▶ Your instructions
Please restate, word for word, the lines below that begin at the one with "for a in [2" and end at the one with "(.03, -.98)], 24)". Leave out all other lines.

Items from a data source:
______

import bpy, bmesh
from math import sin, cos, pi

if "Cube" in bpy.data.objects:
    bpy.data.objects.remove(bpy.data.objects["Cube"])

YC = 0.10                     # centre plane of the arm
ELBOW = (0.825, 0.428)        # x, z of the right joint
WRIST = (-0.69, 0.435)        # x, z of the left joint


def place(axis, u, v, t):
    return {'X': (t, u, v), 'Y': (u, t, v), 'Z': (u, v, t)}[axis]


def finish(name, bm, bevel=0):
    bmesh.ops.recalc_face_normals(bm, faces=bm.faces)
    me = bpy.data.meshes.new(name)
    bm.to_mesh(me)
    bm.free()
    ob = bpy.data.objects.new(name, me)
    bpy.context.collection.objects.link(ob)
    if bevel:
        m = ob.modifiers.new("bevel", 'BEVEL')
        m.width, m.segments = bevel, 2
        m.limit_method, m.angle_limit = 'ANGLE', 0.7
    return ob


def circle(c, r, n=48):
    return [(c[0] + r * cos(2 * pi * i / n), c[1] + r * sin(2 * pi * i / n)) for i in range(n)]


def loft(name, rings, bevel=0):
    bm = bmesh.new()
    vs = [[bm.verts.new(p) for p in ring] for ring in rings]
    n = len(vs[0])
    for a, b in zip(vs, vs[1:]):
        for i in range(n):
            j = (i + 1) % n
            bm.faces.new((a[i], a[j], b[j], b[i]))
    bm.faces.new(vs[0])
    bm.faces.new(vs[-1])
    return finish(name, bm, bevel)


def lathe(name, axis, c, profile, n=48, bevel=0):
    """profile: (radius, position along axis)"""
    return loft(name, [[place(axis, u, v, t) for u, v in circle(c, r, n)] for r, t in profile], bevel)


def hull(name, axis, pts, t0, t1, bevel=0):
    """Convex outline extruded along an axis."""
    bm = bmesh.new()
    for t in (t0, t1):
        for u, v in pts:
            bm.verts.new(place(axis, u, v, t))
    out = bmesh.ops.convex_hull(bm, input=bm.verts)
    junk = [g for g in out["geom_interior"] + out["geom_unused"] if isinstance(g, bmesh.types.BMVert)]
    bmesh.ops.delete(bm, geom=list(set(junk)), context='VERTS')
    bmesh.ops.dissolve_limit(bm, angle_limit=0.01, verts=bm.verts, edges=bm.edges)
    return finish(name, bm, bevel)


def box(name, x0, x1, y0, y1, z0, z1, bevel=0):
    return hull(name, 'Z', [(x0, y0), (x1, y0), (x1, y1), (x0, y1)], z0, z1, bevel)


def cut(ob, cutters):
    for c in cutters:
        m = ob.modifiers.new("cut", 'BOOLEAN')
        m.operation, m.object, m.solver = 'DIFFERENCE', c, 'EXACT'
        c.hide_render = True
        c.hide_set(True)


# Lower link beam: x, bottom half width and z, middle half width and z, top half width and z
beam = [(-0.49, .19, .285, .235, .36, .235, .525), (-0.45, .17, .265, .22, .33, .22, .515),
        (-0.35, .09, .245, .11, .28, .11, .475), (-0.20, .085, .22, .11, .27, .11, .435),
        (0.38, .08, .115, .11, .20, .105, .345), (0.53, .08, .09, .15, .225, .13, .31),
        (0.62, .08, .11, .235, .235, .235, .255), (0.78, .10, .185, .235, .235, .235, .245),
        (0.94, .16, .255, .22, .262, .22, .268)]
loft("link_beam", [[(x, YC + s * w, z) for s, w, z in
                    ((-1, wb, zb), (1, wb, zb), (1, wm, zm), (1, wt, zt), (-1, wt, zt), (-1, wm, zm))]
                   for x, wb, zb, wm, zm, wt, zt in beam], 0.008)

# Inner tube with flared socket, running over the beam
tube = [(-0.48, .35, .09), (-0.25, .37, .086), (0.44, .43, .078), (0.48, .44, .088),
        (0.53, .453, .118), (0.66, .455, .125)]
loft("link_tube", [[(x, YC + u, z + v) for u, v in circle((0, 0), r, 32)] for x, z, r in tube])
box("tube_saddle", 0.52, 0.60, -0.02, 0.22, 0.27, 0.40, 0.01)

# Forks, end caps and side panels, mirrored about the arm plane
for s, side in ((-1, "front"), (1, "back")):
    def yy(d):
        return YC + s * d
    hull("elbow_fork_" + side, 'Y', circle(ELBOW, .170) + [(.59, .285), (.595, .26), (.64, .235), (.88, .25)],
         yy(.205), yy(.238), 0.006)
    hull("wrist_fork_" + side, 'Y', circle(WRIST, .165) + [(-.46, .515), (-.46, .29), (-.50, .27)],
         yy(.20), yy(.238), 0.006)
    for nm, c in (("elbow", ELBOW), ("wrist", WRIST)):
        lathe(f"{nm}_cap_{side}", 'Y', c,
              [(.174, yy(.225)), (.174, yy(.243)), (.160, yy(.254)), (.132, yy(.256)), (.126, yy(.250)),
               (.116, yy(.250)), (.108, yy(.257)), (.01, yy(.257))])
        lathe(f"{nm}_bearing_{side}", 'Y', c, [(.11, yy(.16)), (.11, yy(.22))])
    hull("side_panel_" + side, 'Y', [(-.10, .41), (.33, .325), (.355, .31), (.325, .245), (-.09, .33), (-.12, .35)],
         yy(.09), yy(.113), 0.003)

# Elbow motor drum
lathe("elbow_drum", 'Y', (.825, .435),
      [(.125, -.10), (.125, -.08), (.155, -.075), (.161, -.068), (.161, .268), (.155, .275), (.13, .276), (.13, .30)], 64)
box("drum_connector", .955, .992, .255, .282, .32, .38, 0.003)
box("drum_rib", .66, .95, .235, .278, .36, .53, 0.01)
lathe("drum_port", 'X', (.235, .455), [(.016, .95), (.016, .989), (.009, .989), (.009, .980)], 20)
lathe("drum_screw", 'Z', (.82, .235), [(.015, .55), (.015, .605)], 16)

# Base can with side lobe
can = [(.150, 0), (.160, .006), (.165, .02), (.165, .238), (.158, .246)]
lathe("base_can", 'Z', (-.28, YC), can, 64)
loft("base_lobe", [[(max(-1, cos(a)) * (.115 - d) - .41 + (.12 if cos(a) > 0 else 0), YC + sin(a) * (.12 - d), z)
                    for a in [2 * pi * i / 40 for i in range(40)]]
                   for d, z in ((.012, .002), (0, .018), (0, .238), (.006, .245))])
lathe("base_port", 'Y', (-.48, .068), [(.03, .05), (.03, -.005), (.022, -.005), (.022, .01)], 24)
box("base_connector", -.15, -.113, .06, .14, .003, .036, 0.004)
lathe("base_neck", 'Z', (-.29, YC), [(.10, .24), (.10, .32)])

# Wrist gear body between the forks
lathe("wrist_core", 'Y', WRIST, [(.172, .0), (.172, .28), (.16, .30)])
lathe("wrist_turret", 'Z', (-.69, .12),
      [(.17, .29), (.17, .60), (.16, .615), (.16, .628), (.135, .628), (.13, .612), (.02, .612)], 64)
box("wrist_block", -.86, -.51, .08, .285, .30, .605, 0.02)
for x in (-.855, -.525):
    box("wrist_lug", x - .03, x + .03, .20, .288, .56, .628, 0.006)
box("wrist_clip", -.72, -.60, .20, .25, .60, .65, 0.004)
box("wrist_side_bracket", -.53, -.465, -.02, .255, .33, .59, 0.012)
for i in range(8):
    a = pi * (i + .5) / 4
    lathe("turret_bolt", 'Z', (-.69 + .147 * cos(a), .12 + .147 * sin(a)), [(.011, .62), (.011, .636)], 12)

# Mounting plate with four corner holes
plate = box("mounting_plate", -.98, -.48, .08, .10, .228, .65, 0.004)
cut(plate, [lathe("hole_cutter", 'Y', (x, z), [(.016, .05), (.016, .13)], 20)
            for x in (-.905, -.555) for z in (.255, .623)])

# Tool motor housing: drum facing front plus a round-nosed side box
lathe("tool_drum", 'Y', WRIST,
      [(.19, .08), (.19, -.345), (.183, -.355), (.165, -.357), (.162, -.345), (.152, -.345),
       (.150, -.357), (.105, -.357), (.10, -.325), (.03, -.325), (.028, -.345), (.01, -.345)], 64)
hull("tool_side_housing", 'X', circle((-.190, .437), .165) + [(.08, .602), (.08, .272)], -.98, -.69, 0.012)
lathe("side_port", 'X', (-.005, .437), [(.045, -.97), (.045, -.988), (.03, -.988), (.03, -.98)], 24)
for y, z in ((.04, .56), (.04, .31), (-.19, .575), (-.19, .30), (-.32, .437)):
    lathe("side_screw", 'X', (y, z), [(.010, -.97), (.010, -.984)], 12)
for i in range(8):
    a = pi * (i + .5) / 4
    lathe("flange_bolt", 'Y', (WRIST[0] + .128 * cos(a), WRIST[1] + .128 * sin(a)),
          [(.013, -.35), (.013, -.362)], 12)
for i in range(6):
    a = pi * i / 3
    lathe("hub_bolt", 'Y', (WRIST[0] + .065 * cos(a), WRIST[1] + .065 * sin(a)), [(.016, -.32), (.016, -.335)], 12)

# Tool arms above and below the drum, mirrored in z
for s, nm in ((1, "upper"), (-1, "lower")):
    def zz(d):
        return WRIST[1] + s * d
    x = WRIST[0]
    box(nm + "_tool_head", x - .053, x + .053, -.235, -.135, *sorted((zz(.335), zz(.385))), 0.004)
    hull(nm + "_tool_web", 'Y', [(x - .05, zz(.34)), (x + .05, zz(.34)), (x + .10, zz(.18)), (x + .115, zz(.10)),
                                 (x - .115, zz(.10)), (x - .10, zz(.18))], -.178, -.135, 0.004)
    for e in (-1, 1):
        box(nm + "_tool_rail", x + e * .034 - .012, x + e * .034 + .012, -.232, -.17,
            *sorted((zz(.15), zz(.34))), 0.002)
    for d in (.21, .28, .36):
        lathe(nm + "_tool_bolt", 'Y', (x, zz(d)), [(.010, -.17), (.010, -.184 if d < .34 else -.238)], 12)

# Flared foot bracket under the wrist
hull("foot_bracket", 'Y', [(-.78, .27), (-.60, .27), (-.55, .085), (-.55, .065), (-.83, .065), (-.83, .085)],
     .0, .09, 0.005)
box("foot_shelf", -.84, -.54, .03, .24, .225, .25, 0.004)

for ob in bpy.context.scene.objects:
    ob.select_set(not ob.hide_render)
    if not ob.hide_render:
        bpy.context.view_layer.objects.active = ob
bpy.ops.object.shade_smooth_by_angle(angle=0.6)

______

▶ Task answer
                    for a in [2 * pi * i / 40 for i in range(40)]]
                   for d, z in ((.012, .002), (0, .018), (0, .238), (.006, .245))])
lathe("base_port", 'Y', (-.48, .068), [(.03, .05), (.03, -.005), (.022, -.005), (.022, .01)], 24)
box("base_connector", -.15, -.113, .06, .14, .003, .036, 0.004)
lathe("base_neck", 'Z', (-.29, YC), [(.10, .24), (.10, .32)])

# Wrist gear body between the forks
lathe("wrist_core", 'Y', WRIST, [(.172, .0), (.172, .28), (.16, .30)])
lathe("wrist_turret", 'Z', (-.69, .12),
      [(.17, .29), (.17, .60), (.16, .615), (.16, .628), (.135, .628), (.13, .612), (.02, .612)], 64)
box("wrist_block", -.86, -.51, .08, .285, .30, .605, 0.02)
for x in (-.855, -.525):
    box("wrist_lug", x - .03, x + .03, .20, .288, .56, .628, 0.006)
box("wrist_clip", -.72, -.60, .20, .25, .60, .65, 0.004)
box("wrist_side_bracket", -.53, -.465, -.02, .255, .33, .59, 0.012)
for i in range(8):
    a = pi * (i + .5) / 4
    lathe("turret_bolt", 'Z', (-.69 + .147 * cos(a), .12 + .147 * sin(a)), [(.011, .62), (.011, .636)], 12)

# Mounting plate with four corner holes
plate = box("mounting_plate", -.98, -.48, .08, .10, .228, .65, 0.004)
cut(plate, [lathe("hole_cutter", 'Y', (x, z), [(.016, .05), (.016, .13)], 20)
            for x in (-.905, -.555) for z in (.255, .623)])

# Tool motor housing: drum facing front plus a round-nosed side box
lathe("tool_drum", 'Y', WRIST,
      [(.19, .08), (.19, -.345), (.183, -.355), (.165, -.357), (.162, -.345), (.152, -.345),
       (.150, -.357), (.105, -.357), (.10, -.325), (.03, -.325), (.028, -.345), (.01, -.345)], 64)
hull("tool_side_housing", 'X', circle((-.190, .437), .165) + [(.08, .602), (.08, .272)], -.98, -.69, 0.012)
lathe("side_port", 'X', (-.005, .437), [(.045, -.97), (.045, -.988), (.03, -.988), (.03, -.98)], 24)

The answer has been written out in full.